3. Mithras having 12 disciples is the 12 signs of the Zodiac. If Mithras is the sun then the 12 signs of the Zodiac would move with him. However, 12 primary Gods in a pantheon is a very common motif in many religions. So, in this, the myth of Jesus would be considered just following suit/par for the course.
4. As far as I can see there is no evidence of Mithras dying. Except that he represents the sun. The sun dying during winter and being reborn as spring approaches a pan Indo-European / Solar cultural concept. Mithras slaying the bull some may consider savior like. However, it is more akin to the creation of the world in many beliefs (Slaying of Ymir, Cronus, etc). Though it is an act of blood sacrifice which is exactly what Jesus represents. Also slaying the bull has been theorized to be the slaying of the Era of Taurus which would represent the coming of a new Zodiac (for the time) which would be similar to what many theologians have said regarding Christ and fish imagery.

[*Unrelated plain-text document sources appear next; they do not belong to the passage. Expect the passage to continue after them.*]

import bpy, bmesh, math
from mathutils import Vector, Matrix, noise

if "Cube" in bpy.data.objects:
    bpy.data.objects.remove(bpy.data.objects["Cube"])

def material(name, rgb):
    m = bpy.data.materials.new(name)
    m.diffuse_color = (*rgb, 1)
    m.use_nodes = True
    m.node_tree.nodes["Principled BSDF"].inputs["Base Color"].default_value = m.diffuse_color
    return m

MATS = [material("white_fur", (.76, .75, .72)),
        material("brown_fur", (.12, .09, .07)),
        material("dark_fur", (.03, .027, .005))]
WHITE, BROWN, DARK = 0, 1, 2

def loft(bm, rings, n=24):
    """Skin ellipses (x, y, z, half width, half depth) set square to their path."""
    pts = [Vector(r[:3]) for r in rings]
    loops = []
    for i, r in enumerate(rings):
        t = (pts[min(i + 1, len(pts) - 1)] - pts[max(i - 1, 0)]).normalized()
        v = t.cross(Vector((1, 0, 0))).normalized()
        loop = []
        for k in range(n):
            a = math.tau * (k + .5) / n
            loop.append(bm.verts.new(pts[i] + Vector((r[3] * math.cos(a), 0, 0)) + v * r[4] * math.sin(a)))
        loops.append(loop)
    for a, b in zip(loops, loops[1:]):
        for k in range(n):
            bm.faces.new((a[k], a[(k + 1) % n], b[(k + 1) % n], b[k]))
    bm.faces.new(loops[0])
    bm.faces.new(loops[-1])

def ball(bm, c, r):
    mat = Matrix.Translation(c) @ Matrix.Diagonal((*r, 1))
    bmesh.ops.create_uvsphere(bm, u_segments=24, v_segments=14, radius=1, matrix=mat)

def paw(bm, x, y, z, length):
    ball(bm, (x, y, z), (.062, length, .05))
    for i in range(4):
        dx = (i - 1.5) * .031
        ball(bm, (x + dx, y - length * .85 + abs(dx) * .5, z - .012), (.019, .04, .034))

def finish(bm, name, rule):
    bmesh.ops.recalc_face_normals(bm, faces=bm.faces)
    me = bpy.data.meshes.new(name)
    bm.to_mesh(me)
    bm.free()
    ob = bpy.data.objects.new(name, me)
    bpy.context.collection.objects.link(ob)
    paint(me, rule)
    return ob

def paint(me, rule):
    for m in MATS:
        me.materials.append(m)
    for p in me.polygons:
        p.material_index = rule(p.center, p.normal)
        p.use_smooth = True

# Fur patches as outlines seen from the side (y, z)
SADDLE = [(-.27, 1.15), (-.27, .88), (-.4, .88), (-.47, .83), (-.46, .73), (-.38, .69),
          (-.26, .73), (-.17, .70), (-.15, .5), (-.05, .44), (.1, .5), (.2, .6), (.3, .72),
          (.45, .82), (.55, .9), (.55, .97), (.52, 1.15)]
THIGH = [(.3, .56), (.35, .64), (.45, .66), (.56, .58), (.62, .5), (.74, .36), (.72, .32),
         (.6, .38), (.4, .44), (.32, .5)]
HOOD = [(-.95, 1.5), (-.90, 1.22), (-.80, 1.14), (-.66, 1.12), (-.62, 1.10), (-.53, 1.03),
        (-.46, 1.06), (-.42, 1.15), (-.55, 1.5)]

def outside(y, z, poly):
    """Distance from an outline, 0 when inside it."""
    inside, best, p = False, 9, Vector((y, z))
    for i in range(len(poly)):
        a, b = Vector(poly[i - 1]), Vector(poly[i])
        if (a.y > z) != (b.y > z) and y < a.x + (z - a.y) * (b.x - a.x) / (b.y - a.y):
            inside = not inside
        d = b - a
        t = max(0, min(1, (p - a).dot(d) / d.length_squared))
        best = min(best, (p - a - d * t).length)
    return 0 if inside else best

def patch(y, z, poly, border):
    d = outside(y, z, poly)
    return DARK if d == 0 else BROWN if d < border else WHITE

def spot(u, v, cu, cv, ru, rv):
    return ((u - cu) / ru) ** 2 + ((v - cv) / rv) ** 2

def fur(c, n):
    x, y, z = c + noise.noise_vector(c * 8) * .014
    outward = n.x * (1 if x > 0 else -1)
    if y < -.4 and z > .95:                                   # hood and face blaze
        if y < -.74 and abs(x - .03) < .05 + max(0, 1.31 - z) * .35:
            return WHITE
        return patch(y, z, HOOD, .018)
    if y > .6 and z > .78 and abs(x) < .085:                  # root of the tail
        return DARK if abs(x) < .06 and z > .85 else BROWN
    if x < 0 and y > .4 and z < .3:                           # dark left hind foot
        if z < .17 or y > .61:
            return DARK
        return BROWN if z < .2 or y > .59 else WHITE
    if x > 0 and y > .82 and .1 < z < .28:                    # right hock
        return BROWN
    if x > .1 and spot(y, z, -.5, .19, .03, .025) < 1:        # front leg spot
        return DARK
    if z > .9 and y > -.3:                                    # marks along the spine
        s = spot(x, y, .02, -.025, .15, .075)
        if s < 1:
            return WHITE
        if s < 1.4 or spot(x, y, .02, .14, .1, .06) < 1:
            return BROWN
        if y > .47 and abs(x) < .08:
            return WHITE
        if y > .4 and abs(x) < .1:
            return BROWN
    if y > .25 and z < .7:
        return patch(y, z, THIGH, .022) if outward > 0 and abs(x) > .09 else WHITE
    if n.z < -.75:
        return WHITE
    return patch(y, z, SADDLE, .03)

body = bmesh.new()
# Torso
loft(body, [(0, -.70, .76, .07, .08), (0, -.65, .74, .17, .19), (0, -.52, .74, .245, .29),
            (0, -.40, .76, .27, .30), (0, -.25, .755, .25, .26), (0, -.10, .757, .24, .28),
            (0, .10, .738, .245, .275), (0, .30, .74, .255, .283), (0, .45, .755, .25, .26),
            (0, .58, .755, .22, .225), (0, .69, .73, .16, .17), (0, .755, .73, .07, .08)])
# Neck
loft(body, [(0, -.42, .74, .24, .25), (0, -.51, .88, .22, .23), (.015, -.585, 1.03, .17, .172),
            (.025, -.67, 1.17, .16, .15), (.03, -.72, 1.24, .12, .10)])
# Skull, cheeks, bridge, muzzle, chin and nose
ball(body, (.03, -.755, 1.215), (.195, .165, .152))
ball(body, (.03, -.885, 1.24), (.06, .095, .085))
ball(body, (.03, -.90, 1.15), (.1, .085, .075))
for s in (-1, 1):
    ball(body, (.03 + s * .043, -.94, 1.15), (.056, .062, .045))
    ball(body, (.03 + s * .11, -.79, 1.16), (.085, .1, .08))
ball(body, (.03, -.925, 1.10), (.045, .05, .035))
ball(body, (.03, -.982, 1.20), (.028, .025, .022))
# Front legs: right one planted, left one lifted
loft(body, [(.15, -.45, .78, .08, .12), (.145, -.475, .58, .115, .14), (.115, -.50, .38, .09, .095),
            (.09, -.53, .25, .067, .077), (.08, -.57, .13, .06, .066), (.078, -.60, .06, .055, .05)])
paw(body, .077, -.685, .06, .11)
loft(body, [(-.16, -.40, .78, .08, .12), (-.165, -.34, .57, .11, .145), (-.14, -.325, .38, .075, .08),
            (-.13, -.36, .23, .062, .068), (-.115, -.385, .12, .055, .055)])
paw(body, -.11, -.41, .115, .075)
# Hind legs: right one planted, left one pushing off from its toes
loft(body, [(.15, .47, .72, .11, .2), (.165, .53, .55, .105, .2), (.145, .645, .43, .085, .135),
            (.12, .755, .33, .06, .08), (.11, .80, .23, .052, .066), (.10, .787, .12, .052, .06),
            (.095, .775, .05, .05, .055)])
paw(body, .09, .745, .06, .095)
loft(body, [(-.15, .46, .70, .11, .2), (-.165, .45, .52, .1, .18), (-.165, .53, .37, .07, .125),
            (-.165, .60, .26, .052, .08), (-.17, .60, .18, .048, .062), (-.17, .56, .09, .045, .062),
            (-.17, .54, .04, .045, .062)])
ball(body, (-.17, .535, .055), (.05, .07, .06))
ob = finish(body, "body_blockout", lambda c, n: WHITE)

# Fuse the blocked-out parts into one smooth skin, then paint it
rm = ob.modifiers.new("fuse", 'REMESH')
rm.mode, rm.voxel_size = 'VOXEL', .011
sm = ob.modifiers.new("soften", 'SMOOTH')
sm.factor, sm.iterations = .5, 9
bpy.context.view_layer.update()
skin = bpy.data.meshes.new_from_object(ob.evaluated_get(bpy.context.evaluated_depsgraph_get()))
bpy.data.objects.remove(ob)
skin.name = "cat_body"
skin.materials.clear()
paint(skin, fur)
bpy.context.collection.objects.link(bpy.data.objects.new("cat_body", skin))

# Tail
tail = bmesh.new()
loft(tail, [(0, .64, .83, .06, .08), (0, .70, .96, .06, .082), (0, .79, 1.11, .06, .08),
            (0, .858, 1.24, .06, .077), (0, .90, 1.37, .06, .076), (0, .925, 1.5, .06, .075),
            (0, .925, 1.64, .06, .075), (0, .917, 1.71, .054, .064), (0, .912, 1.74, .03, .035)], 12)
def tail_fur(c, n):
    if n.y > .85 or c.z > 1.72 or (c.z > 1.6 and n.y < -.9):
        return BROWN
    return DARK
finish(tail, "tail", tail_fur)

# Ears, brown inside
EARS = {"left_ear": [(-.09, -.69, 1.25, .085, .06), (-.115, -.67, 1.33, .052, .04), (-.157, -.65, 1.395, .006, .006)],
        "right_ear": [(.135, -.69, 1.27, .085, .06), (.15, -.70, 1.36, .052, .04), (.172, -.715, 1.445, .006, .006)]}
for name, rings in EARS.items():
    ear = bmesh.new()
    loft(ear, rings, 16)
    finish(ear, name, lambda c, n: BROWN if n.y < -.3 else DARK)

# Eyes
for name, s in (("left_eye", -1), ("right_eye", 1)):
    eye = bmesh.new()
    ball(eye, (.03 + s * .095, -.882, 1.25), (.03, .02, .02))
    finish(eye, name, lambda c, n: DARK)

5. Mithras wasn’t buried in a tomb. This may be a reference to his worshippers gathering in a tomb-like cave. A resurrection of the Sun after the Solstice is, as stated previously, a common motif. Nothing particularly in this address Mithras himself.
6. Not exactly. Enlightenment is what all Indo-European Solar deities, teachers and sky figures promise. If you apply these to a better rebirth (reincarnation) or an improved standing with the Gods (better afterlife) then technically this is no different than Christianity of which claims of immortality don’t really apply as one still dies and transverse to another state of being.
7. Most of these don’t apply but are basically concepts regarding the sun. However, he was called the Savior in the recital of a catechism found in Egypt. The depictions in the Mithraeum will also make it easy to infer that he was a savior figure bringing aid to the people. Primarily being worshiped by the military it could be inferred that he would be looked to for guidance and protection.
8. Yes according to this book, Antonía Tripolitis (2002). Religions of the Hellenistic-Roman age. He was worshiped on Sunday and was prayed to three times a day. While I cannot vouch for this validity, worshiping a solar deity on the day of the sun makes sense. Worshiping the Hebrew Gods or his incarnation (Jesus) on any other day than the Sabbath (Saturday) seems off. Which points to this being a possible influence for Christians. Studies have shown that those who gathered in the Shrines to Mithras did have a ritual meal together. However, having a meal at a gathering, even a religious one, was common during that time in Rome.

Regardless no myth or spirituality will match up exactly.
However, this does go to show that there are a lot of mythic motifs that were in religions of the time, especially Indo-European ones, of which predate Christianity or were being practiced during the official creation of Christianity.

In my personal belief, Christ isn’t original. Instead, whatever might have been associable with a historical figure is dwarfed by Romanized religion. The church that was established mixed many elements from European Paganism and, as it spread, folk religions. I will present the question to any Pagans reading. Are there not some representations of perennial truth and paganism that is found within the Christianity that can be respected or reclaimed? I challenge you to find what is hidden Paganism within Christianity and reclaim it. That doesn’t mean converting, or expecting them to not still consider you to be in cahoots with “Satan” but to understand where their faith came from and that yours never truly “died” as they say it did. For any Christians that may be reading, I challenge you to analyze the concepts within your own religion and realize how much of it is actually Indo-European Paganism and folk religion.
Hammer and Vajra!
—Zachary Gill